“[Vermont] has always felt a little more connected to those things… love of the land, outdoors, respect for the natural world. I felt all those things here,” Pierce said.
In 2009, Pierce and her former business partner Adam Wilson launched Bread & Butter Farm, buying the conserved land from Vermont Land Trust through its Farmland Access Program. This conservation program helps beginning farmers gain access to productive, affordable farmland. The property was formerly the Leduc Farm.
Bread & Butter Farm produces grass-fed beef, pasture pork, eggs and certified organic vegetables, and is known for hosting a popular “Burger Night.” Pierce says her farming practices mimic nature to create regenerative farmland. “Nature is actually pretty good at being productive. That’s our goal—not fighting against the natural world but learning from it,” she said.
Following Rozendaal’s passing in 2018, the Eric Rozendaal Memorial Fund was created through contributions from his family and friends. VLT manages the fund, which provides an annual award to a farmer who honors Rozendaal’s legacy. This is the first Rozendaal Memorial Award; nine more will be given out annually.
Pierce recalls meeting Eric Rozendaal for the first time at the Burlington Farmers’ Market. “Every day, I was right next to him. I bought his eggs,” said Pierce. “[Eric] was obviously a good farmer, but also an innovator. He got people really excited about small farms and supporting small farms.”
It was Rozendaal’s ingenuity that inspired Bread & Butter Farm’s burger nights, said Pierce. The weekly farm-to-plate family event celebrates community, land and food; there’s also live music and activities.
Rozendaal was a pioneer of Vermont’s farm-to-plate movement; one of the first farmers to sell directly to restaurants, stores and hospitals; and an early advocate of greenhouse growing. He also believed in good land stewardship and personal relationships. He improved the soil on his farm, built enduring connections with customers and farm laborers, and was known for sharing his knowledge with others.
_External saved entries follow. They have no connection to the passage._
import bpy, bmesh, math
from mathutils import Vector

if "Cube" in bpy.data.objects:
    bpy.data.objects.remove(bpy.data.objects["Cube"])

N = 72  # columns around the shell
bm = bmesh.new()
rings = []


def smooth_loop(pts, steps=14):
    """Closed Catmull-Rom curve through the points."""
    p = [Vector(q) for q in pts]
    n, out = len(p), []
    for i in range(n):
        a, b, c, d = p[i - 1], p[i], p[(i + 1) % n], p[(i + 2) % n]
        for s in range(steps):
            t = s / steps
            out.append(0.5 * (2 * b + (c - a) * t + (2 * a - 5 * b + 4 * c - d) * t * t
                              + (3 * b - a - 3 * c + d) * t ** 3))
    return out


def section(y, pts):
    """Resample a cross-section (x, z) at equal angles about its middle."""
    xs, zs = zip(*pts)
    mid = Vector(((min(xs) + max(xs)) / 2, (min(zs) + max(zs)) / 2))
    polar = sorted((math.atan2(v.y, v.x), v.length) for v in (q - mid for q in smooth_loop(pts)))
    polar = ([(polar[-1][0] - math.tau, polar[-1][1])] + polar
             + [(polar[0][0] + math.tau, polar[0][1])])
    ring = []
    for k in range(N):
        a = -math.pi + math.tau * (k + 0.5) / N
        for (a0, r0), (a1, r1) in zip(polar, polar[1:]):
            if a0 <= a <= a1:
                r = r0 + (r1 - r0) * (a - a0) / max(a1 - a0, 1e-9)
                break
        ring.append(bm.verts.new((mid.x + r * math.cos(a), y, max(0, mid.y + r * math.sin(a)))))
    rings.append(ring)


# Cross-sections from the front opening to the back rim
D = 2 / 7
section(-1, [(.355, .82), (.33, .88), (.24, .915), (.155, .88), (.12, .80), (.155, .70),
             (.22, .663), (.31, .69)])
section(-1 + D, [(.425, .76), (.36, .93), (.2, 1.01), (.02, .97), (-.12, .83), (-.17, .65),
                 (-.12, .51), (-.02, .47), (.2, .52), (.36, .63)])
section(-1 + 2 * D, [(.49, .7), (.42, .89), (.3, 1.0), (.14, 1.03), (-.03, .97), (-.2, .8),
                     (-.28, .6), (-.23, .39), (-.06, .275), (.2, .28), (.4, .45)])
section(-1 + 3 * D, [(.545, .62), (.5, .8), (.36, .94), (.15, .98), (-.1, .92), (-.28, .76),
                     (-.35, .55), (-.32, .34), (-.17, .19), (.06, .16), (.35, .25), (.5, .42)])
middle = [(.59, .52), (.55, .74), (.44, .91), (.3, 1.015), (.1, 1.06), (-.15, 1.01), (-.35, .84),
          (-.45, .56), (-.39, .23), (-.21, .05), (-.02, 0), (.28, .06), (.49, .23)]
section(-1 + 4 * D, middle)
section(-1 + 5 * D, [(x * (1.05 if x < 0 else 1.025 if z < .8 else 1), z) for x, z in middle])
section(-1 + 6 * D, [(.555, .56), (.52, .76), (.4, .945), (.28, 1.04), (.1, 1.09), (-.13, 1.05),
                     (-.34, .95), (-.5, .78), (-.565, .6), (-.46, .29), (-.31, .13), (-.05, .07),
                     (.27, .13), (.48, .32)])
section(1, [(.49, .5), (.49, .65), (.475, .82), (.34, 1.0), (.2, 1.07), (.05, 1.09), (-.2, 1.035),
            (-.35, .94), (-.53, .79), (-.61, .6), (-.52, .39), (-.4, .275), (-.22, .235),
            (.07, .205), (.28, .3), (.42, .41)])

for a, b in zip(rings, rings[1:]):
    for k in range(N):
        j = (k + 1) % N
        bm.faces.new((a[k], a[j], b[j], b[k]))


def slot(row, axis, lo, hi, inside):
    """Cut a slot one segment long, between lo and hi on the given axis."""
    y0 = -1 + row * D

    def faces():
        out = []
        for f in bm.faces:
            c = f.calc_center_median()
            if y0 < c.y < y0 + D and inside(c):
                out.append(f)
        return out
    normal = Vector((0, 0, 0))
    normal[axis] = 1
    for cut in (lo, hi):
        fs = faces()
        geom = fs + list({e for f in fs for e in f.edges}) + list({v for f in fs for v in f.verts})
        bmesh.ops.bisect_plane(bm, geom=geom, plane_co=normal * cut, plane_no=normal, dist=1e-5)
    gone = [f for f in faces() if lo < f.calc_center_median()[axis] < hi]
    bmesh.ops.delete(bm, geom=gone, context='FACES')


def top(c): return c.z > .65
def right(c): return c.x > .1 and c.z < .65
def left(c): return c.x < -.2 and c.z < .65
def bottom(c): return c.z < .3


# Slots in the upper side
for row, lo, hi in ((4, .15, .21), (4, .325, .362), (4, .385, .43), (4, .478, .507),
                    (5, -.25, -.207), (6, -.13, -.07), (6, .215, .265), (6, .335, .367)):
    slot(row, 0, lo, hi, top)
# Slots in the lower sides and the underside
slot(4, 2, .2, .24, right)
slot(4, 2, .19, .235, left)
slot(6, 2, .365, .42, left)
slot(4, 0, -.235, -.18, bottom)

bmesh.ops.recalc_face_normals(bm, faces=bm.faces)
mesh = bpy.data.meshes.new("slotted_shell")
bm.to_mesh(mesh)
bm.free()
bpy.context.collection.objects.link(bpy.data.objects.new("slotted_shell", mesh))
Vermont farmers are invited to apply for next year’s Rozendaal Memorial Award beginning January 1, 2020. The application period will close on June 30, 2020. Visit vlt.org/eric for more information.